— WHAT IS REQUIRED —
Find the lines in the records that carry the word "name". Copy each one.

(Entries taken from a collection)
━━━━━━━━
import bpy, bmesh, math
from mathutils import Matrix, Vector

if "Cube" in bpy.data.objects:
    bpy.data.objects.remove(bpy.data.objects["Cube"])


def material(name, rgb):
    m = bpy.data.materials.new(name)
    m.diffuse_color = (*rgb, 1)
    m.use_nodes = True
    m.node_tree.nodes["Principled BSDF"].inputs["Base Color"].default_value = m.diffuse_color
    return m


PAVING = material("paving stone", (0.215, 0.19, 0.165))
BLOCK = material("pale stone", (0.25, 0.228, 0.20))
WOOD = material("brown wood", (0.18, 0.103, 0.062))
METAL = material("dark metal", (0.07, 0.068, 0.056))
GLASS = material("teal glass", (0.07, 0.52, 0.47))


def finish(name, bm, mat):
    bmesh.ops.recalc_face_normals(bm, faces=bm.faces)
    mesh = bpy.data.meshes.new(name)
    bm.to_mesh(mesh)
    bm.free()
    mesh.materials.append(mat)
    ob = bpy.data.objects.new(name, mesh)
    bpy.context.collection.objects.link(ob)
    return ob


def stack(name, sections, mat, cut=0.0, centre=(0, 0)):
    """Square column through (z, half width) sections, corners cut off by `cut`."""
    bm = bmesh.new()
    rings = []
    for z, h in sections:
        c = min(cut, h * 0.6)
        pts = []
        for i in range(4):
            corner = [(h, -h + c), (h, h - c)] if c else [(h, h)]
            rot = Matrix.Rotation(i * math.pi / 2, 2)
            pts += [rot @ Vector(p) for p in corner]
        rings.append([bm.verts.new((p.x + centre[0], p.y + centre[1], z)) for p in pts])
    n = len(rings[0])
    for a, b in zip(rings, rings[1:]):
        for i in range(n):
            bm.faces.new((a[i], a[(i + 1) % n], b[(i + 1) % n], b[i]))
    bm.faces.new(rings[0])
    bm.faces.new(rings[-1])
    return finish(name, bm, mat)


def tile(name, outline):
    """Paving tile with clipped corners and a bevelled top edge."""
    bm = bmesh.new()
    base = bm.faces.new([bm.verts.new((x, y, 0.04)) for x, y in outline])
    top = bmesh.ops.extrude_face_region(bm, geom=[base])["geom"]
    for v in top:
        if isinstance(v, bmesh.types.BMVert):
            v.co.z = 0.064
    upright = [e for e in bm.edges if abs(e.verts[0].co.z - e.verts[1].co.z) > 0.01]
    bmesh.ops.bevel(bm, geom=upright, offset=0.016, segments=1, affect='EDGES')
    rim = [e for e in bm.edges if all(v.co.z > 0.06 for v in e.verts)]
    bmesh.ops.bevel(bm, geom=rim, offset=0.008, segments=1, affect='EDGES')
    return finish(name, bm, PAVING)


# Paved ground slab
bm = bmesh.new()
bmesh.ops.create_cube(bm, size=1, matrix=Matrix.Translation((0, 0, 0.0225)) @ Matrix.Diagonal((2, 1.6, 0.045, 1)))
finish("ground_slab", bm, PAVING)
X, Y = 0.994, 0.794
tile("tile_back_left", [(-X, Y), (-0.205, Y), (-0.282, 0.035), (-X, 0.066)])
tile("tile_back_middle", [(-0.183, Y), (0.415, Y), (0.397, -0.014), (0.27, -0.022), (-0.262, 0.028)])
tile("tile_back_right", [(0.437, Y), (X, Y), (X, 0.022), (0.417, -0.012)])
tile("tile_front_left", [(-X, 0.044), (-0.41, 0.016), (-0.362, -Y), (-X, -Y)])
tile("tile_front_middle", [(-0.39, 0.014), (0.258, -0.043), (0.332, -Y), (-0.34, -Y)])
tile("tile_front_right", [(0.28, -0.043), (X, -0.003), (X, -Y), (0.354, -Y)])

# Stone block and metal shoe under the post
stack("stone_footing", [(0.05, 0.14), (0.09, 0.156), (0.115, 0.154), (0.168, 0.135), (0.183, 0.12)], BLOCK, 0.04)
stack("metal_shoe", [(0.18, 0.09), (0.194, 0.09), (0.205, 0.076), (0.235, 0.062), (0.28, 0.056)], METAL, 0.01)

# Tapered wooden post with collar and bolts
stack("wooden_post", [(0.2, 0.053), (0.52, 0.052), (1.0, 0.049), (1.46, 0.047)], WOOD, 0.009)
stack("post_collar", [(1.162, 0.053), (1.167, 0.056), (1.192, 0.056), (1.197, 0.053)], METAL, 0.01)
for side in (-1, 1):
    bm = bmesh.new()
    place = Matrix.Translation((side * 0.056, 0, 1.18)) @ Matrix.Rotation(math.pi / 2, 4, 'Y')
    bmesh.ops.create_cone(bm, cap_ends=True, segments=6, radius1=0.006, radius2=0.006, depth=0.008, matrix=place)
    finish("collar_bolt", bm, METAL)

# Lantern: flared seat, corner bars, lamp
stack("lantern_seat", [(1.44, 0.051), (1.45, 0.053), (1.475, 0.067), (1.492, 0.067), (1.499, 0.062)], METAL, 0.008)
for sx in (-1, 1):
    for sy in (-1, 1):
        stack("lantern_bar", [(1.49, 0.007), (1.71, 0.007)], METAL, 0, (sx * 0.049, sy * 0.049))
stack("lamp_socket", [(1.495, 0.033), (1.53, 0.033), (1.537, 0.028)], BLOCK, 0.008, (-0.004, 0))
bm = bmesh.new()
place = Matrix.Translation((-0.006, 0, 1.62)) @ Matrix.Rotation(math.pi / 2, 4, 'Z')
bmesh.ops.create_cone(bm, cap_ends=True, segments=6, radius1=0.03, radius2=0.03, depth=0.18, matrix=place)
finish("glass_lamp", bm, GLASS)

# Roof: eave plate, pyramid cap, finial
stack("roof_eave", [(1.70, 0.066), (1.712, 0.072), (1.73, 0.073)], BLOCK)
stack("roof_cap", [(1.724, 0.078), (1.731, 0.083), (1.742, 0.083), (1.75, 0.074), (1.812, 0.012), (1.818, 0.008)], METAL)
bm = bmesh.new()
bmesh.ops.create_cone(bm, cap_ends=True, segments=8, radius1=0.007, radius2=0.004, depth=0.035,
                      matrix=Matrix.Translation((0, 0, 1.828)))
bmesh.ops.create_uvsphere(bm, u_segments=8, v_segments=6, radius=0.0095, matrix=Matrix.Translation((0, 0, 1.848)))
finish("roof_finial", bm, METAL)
━━━━━━━━
— TASK SOLUTION —
def material(name, rgb):
    m = bpy.data.materials.new(name)
def finish(name, bm, mat):
    mesh = bpy.data.meshes.new(name)
    ob = bpy.data.objects.new(name, mesh)
def stack(name, sections, mat, cut=0.0, centre=(0, 0)):
    return finish(name, bm, mat)
def tile(name, outline):
    return finish(name, bm, PAVING)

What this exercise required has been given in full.